A joint report by Plymouth University and the UK Marine Biological Association has revealed that a third of fish collected off the coast of Plymouth, UK were found to contain traces of plastic. The study shows that plastic contamination of marine wildlife in British waters is a growing threat to local ecosystems.
The report titled titled “Occurrence of microplastics in the gastrointestinal tract of pelagic and demersal fish from the English Channel” was published in Marine Pollution Bulletin. It looked at the amount of plastic found in ten species of fish living in the English Channel. Of the 504 samples dissected, 36.5% were found to have ingested plastic. Not only is this a problem for those that eat the fish, such as humans, but the research team believe that the accumulation of plastic in fish could block the animals’ digestive systems and even cause fish to stop eating.
All of the fish samples were collected 10 kilometres southwest of Plymouth, at a depth of around 55 metres. In each sample, between one to 15 pieces of plastic, including synthetic polymers, were found in the fish’s gastrointestinal tract. Of the 351 items removed from the fish, the most commonly found plastic was rayon, a synthetic fibre used in clothing and sanitary products. Other plastics included polyester, polystyrene and acrylic.

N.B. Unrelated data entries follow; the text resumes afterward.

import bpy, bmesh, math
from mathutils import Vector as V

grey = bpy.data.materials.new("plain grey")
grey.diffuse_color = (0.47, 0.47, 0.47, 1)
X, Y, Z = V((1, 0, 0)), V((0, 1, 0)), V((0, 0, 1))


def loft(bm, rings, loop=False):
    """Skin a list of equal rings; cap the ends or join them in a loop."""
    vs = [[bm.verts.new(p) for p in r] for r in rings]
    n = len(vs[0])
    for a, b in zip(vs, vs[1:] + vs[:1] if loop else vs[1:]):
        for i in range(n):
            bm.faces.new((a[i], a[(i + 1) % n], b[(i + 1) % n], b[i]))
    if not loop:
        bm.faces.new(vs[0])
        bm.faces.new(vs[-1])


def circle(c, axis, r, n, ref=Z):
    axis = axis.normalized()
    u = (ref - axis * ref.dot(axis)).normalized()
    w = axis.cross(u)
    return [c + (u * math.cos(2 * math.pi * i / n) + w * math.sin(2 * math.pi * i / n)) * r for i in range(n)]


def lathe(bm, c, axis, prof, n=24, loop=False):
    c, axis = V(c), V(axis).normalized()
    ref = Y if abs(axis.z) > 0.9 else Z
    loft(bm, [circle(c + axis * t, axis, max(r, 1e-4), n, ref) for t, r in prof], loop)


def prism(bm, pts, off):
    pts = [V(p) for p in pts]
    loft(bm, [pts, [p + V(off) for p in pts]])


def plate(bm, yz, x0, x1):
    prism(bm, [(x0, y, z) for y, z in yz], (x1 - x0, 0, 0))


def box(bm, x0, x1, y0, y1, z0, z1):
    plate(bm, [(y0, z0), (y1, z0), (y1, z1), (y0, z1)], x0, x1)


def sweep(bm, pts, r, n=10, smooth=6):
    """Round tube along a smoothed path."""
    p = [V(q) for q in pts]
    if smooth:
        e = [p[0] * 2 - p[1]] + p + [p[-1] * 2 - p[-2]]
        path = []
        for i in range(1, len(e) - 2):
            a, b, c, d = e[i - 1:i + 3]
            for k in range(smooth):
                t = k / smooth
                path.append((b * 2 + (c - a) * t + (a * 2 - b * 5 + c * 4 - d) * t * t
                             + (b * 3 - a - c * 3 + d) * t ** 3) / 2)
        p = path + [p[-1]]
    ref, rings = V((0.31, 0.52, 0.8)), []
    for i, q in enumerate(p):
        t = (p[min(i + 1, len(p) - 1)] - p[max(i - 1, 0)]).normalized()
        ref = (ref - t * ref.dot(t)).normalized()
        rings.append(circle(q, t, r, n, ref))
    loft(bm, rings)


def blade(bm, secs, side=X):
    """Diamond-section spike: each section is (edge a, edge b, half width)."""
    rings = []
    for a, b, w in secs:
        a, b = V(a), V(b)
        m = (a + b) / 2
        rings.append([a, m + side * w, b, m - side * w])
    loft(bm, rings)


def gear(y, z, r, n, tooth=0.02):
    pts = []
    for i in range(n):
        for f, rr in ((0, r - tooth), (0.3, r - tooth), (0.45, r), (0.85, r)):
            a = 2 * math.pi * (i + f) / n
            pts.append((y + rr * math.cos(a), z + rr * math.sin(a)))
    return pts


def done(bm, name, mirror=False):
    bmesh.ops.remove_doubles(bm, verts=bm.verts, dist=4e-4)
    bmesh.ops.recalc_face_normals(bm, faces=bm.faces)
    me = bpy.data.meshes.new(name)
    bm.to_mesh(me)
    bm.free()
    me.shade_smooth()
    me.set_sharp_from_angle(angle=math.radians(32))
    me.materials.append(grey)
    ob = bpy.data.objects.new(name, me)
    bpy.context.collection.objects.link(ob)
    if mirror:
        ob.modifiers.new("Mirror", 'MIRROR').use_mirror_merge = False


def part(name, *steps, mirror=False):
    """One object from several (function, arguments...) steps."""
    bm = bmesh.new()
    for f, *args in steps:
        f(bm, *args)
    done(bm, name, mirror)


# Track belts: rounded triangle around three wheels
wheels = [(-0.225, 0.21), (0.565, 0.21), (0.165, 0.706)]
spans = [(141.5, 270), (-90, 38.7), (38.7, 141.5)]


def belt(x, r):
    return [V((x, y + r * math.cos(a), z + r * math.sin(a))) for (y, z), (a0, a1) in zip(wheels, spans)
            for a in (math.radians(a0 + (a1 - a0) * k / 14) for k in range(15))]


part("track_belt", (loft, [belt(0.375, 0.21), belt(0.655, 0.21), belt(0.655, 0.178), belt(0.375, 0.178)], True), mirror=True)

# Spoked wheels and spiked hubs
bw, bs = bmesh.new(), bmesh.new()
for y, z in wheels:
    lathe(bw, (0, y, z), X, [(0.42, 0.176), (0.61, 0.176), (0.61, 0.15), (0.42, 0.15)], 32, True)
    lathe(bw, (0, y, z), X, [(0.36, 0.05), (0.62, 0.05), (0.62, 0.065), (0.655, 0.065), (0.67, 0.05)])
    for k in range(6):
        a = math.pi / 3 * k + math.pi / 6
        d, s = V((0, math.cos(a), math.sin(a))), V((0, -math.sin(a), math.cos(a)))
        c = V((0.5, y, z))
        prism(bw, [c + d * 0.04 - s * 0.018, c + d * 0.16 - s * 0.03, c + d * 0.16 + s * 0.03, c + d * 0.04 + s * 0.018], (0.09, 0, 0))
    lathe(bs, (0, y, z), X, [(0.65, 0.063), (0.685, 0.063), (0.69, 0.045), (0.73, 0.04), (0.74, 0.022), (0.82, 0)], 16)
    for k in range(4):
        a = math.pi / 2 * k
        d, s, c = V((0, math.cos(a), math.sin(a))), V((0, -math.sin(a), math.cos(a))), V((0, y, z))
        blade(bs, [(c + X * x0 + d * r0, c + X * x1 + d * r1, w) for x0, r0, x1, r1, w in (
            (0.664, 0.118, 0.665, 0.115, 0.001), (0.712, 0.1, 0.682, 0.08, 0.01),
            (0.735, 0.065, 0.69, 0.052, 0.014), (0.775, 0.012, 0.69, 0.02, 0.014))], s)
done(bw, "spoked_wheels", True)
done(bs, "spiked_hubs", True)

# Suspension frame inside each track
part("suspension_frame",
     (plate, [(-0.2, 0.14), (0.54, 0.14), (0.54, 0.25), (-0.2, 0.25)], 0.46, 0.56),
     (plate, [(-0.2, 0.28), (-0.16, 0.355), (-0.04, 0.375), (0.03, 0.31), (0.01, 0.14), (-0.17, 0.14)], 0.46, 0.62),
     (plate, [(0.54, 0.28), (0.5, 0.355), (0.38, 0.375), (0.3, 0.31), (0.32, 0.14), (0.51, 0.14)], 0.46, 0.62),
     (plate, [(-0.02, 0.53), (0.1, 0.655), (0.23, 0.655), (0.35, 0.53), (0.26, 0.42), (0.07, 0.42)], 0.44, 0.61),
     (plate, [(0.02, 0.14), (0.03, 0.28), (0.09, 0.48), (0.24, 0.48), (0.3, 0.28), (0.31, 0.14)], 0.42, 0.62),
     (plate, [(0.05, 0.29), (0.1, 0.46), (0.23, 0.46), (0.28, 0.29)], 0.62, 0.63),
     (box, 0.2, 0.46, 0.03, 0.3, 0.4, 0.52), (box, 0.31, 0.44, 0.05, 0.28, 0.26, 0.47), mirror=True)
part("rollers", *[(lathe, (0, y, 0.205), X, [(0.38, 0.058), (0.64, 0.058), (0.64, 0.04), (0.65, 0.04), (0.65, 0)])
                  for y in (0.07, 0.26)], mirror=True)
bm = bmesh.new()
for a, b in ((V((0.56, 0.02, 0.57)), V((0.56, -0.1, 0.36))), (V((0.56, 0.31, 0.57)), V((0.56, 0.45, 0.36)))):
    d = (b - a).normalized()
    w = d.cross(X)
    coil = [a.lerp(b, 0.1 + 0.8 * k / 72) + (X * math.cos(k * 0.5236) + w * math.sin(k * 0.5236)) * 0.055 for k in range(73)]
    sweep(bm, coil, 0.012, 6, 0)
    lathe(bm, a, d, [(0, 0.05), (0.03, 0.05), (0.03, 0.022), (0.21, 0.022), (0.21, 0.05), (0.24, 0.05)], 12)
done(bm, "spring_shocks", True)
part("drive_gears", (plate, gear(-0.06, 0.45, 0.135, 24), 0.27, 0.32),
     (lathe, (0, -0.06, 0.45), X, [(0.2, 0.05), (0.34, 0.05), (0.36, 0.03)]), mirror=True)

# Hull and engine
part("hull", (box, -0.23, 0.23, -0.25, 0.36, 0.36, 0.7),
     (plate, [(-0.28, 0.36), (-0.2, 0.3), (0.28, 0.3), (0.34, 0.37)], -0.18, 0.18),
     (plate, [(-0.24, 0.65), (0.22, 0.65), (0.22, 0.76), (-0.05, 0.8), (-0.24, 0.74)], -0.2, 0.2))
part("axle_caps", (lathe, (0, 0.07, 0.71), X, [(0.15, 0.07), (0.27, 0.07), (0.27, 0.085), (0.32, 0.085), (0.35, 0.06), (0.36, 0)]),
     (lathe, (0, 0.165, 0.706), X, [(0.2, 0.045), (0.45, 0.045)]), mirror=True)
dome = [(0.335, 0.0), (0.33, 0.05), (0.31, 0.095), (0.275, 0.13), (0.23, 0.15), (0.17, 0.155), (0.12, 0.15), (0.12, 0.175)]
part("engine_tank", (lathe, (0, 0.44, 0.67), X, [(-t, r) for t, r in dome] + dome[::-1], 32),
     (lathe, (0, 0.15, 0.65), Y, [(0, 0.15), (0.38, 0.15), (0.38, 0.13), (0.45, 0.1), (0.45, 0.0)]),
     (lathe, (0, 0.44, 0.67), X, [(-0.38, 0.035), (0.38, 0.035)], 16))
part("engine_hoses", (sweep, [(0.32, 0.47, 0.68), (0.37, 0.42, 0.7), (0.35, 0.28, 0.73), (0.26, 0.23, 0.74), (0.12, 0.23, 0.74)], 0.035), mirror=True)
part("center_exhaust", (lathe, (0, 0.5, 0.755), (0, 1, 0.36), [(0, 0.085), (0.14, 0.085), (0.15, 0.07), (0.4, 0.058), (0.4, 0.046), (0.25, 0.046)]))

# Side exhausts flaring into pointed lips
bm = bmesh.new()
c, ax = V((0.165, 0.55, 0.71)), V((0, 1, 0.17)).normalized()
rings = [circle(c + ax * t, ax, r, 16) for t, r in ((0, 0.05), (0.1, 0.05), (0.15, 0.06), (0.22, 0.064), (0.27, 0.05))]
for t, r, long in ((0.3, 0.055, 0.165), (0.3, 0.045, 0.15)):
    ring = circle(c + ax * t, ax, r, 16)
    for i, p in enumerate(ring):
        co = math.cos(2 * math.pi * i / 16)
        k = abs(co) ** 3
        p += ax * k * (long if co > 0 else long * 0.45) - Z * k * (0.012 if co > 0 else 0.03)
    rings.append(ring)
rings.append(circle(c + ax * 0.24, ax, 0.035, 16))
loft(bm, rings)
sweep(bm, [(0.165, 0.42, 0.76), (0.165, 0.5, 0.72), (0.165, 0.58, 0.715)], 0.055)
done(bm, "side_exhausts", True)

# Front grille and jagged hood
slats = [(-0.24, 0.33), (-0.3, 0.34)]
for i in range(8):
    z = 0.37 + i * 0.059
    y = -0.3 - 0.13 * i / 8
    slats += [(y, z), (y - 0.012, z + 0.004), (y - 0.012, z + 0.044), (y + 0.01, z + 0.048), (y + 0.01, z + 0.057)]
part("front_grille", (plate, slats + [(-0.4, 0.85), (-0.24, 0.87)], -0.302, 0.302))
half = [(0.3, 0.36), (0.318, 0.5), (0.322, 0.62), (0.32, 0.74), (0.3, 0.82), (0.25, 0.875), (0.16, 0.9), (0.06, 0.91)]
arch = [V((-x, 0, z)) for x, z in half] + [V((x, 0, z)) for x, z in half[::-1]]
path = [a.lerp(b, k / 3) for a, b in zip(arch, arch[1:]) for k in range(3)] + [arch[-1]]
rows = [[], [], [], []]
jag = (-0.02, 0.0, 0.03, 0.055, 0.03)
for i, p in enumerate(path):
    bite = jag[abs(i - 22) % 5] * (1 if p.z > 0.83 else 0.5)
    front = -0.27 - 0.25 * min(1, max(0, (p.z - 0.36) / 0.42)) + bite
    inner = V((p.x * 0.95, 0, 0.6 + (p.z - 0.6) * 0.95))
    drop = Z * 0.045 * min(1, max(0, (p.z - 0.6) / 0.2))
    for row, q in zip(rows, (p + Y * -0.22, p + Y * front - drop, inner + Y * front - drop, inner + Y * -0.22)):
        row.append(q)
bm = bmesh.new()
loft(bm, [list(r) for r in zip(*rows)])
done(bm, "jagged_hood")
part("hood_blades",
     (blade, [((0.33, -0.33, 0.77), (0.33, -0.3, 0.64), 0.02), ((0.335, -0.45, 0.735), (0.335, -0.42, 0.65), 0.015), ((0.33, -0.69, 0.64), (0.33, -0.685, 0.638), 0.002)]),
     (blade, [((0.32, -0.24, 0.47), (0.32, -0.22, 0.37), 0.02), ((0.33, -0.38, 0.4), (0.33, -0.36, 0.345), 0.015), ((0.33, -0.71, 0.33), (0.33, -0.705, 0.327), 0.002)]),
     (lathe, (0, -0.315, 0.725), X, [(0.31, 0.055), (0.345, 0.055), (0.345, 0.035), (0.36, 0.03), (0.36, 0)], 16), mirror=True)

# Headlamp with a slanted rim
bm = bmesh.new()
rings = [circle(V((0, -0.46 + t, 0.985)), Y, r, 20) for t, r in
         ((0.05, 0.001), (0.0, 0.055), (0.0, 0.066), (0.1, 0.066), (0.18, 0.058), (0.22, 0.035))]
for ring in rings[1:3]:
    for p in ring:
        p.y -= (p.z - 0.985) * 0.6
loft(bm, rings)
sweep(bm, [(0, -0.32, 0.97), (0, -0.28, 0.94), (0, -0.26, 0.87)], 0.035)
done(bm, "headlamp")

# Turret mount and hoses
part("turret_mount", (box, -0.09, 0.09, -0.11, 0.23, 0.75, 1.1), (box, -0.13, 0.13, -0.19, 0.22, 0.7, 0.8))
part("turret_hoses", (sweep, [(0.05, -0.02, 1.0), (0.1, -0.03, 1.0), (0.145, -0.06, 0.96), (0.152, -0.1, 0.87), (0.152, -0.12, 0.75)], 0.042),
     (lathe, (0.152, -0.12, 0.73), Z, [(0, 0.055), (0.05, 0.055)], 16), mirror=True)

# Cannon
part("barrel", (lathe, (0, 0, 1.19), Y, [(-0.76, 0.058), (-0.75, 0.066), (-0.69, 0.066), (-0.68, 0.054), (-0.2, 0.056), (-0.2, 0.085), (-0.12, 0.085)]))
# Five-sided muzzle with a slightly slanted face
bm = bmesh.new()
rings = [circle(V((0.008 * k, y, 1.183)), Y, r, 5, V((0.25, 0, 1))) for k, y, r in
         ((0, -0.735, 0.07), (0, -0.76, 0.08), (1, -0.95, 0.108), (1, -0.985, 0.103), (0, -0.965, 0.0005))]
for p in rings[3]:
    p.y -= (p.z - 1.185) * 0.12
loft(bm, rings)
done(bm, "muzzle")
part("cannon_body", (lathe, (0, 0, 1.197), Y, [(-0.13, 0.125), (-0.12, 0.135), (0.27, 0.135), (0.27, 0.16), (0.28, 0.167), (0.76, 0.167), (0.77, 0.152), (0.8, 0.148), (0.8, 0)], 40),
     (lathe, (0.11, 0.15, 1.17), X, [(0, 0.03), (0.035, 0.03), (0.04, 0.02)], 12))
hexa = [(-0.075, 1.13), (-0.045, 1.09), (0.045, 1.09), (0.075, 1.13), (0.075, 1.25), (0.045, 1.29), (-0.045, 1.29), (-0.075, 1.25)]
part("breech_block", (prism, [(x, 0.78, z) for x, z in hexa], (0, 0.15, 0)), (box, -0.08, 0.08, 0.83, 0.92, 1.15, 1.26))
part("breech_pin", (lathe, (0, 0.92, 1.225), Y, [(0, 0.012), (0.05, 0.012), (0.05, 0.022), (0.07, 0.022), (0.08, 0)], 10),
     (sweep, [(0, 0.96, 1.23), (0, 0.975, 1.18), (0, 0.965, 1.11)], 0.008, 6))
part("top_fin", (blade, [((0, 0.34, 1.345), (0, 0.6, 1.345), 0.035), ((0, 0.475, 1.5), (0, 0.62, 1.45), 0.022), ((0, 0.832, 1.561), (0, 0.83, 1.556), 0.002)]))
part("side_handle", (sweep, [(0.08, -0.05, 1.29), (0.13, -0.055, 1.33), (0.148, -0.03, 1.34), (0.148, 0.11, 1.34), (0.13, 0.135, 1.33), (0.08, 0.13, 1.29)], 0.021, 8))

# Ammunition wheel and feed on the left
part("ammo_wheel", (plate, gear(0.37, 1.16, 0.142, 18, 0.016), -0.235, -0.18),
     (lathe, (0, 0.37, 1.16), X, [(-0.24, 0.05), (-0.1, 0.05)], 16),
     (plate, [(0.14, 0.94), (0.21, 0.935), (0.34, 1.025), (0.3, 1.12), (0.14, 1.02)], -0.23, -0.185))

In a statement, Richard Thompson from Plymouth University said: “We have previously shown that on shorelines worldwide and on the sea bed and in the water column around the UK, these tiny fragments of plastic are widespread.”
“We don’t need to have plastic debris in the sea. These materials are inherently very recyclable, but regrettably they’ve been at the heart of our throw-away culture for the last few decades. We need to recognise the value of plastics at the end of their lives and need help from industry and manufacturers to widen the potential for every day products to be reusable and recyclable.”